To do.
Only a number is wanted: how many lines in the listing contain the word "name"?
::::
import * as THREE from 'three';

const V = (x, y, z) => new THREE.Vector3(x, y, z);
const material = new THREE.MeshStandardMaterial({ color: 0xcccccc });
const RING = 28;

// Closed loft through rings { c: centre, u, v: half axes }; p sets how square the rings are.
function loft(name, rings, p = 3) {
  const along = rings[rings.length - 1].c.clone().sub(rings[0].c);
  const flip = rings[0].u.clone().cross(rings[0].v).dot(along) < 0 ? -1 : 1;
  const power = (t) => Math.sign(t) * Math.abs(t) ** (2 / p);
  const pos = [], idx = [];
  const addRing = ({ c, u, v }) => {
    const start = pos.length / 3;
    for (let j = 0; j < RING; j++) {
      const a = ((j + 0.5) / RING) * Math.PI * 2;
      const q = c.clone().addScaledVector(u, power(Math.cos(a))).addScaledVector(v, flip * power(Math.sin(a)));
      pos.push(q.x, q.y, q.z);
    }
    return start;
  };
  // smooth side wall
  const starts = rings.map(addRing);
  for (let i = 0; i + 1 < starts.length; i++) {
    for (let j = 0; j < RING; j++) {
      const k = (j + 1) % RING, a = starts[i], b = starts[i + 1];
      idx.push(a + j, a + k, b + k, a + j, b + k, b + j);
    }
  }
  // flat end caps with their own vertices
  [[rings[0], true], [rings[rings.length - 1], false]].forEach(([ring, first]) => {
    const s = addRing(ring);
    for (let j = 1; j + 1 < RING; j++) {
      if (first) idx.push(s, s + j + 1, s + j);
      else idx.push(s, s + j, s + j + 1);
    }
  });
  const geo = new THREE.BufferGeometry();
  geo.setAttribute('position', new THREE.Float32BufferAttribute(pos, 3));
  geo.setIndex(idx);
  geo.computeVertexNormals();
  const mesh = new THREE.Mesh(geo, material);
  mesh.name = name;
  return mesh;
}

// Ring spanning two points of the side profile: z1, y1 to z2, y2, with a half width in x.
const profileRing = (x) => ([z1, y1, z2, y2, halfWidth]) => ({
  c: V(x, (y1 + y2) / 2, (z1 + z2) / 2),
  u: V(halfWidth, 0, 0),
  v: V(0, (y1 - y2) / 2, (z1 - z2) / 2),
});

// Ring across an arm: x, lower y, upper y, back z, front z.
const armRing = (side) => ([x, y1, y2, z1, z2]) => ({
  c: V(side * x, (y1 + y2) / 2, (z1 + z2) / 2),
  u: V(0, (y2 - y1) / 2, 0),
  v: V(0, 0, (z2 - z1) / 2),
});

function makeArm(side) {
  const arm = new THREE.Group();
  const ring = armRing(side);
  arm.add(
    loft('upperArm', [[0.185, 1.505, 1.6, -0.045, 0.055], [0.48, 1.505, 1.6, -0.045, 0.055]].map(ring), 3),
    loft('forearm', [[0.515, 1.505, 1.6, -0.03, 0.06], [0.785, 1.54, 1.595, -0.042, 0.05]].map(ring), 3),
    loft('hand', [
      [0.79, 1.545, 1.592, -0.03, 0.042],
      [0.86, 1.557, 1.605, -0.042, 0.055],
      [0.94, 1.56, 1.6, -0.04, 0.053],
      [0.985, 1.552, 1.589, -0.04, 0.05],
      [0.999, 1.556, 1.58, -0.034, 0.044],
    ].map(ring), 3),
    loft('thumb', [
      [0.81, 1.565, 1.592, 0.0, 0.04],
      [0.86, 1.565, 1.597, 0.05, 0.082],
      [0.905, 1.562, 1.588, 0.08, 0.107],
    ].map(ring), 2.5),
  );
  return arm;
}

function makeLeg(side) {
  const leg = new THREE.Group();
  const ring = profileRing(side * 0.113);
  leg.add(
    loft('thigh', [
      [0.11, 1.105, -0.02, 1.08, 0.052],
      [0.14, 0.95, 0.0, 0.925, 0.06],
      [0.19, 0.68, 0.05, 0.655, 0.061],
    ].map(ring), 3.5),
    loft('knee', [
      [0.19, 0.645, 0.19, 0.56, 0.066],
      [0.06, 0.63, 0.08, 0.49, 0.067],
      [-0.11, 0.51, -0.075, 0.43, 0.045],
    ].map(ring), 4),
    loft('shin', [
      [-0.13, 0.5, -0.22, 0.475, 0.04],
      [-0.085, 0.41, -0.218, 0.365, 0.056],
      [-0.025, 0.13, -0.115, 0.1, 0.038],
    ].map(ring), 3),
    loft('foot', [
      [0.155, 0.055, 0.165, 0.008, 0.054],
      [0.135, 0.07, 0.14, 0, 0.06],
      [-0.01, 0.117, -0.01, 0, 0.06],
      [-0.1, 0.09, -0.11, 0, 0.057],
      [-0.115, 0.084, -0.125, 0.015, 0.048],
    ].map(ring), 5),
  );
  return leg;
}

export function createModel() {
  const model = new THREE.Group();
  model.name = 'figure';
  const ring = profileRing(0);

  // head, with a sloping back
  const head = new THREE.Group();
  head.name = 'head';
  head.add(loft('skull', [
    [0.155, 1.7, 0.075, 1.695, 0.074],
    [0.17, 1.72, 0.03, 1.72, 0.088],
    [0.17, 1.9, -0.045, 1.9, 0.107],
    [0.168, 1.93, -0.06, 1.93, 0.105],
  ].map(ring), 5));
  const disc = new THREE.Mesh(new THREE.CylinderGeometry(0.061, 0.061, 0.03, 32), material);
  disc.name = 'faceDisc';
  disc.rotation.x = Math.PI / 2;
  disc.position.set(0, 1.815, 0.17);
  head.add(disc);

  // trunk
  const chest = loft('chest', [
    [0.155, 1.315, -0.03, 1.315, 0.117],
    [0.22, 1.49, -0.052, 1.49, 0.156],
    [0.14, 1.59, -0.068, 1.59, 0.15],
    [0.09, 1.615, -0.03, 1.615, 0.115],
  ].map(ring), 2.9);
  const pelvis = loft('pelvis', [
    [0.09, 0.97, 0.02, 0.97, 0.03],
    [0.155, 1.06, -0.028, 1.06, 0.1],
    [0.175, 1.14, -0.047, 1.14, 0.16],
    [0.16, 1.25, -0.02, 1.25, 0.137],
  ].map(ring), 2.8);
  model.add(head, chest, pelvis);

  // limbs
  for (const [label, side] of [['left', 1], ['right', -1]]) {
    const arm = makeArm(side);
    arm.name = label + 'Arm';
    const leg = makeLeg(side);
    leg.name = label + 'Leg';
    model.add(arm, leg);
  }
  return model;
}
::::
Task answer.
7